---------- Provided data ----------

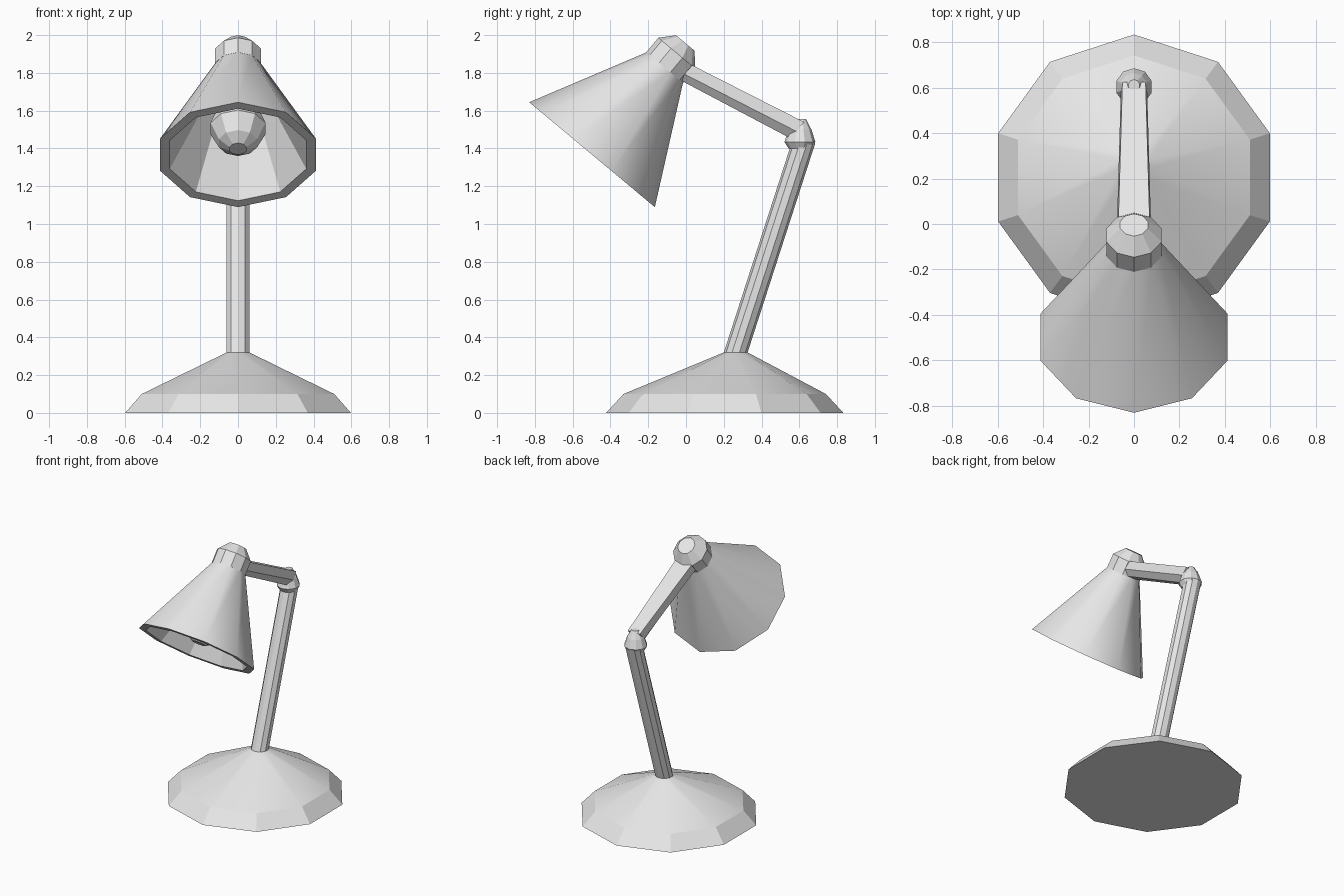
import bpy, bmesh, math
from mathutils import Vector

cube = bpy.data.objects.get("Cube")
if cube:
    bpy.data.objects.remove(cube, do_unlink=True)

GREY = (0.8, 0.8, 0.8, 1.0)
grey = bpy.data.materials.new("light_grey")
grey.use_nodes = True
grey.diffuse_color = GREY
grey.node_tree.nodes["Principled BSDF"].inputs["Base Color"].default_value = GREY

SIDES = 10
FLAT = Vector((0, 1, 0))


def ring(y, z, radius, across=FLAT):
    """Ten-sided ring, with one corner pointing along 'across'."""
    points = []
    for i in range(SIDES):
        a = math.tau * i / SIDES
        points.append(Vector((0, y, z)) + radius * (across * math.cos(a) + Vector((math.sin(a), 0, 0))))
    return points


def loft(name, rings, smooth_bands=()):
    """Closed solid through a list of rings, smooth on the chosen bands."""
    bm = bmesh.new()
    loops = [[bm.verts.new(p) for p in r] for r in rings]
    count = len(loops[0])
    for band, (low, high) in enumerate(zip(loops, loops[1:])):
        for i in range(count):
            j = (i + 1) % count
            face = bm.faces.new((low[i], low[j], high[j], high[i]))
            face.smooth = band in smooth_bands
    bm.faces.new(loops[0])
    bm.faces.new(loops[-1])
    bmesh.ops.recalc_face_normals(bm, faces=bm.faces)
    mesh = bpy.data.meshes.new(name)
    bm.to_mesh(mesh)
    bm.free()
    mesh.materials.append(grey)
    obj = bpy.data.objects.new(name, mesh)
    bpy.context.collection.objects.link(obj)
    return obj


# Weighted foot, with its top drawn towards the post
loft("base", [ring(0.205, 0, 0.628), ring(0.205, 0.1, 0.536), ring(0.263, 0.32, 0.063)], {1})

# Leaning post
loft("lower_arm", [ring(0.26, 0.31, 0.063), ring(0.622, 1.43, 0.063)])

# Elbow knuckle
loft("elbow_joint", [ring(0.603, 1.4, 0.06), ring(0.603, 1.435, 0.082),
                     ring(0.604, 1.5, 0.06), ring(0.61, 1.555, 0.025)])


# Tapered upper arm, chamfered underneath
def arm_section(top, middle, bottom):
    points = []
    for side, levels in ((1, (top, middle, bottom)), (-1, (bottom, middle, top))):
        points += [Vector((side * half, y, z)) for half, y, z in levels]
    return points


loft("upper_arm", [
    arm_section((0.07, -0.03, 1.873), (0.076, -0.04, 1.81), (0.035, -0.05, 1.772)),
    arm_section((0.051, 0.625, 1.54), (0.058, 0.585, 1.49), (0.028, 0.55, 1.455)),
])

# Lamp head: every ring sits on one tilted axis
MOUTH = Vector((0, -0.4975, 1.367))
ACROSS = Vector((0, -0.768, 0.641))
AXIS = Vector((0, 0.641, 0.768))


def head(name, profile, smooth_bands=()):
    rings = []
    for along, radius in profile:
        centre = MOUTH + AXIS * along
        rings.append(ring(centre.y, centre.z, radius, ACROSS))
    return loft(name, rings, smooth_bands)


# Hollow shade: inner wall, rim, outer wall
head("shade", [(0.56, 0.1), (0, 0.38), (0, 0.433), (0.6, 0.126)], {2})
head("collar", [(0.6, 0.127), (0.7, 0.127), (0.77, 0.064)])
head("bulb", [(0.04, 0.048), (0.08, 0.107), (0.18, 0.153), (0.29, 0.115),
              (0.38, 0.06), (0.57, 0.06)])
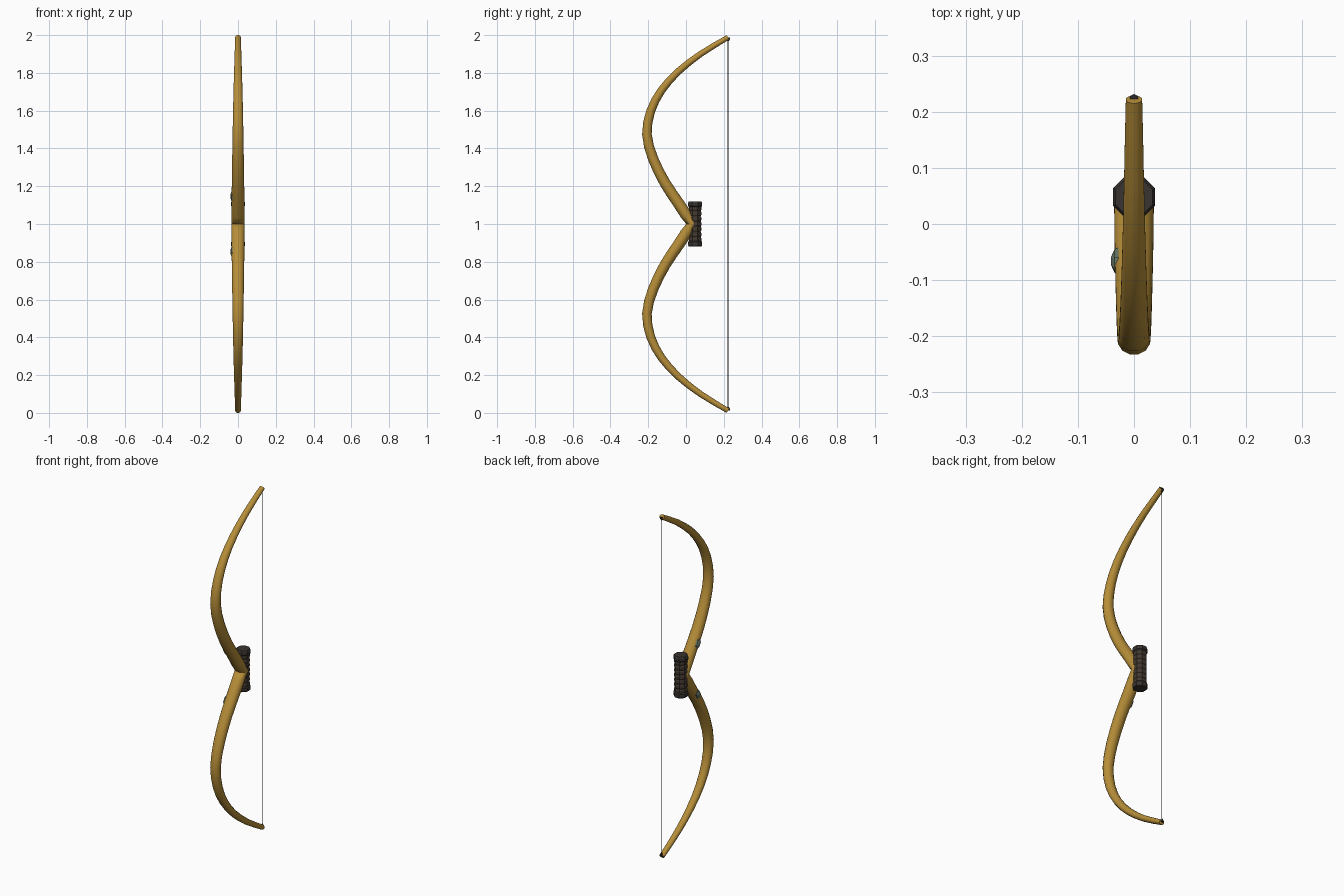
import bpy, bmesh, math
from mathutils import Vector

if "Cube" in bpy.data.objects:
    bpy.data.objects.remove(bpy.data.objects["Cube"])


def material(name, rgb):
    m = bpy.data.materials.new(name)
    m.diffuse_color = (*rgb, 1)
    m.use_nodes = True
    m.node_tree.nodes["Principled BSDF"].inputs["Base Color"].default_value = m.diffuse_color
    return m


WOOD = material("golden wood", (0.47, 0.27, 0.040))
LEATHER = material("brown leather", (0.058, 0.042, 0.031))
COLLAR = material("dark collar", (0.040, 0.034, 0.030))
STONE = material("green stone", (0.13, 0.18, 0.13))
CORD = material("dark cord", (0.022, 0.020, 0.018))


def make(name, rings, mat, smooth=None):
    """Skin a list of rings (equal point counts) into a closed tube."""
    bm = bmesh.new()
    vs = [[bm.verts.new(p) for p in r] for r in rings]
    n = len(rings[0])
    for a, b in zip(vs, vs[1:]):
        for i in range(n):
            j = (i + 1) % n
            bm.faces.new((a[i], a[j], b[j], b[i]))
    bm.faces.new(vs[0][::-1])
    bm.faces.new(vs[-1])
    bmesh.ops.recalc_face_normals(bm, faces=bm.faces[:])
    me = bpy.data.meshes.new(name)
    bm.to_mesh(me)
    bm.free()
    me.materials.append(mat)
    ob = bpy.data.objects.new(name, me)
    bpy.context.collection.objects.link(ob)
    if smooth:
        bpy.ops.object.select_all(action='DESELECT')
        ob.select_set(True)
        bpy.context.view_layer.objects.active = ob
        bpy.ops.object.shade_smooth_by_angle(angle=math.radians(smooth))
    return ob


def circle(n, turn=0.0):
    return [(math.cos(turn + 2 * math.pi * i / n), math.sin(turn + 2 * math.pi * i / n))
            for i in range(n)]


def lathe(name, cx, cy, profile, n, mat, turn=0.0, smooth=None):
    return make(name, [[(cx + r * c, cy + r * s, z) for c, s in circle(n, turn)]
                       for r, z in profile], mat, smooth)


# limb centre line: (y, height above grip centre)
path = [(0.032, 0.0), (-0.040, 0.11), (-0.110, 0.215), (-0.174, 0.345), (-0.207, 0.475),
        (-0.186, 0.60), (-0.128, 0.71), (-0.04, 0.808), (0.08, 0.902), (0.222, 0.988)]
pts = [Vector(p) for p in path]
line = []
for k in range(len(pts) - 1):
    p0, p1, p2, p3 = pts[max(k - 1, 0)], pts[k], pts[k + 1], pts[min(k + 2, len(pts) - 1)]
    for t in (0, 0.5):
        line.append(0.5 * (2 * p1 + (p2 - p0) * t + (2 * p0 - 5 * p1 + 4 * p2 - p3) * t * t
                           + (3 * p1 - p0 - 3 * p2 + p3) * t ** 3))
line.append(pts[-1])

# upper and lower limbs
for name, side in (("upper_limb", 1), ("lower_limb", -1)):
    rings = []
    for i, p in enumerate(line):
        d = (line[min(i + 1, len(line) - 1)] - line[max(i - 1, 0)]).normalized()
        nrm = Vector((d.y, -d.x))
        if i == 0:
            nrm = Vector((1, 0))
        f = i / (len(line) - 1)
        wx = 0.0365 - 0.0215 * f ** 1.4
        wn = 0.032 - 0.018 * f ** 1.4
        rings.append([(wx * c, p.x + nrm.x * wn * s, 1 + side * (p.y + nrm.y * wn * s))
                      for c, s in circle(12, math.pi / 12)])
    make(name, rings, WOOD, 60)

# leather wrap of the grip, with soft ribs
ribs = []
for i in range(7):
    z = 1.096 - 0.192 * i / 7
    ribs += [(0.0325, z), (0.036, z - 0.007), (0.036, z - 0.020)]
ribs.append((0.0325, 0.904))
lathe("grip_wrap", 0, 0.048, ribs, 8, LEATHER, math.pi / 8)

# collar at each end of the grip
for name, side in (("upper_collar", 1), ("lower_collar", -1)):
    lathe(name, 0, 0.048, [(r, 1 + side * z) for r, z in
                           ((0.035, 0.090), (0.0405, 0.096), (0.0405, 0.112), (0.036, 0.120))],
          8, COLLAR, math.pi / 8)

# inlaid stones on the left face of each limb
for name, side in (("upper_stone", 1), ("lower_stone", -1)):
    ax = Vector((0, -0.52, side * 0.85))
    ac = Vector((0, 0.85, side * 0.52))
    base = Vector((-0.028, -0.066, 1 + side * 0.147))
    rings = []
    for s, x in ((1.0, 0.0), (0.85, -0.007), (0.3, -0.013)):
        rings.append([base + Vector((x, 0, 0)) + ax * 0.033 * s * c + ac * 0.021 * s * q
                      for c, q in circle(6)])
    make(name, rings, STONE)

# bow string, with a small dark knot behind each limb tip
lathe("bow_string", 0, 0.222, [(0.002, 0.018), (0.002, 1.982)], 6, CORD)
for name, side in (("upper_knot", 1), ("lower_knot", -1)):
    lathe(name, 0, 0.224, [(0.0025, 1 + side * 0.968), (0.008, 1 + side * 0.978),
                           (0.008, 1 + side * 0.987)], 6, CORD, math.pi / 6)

----------

▶ Task to carry out: Search the listing for the word "loops". Copy every line in which it occurs.

▶ Output for this exercise:
    loops = [[bm.verts.new(p) for p in r] for r in rings]
    count = len(loops[0])
    for band, (low, high) in enumerate(zip(loops, loops[1:])):
    bm.faces.new(loops[0])
    bm.faces.new(loops[-1])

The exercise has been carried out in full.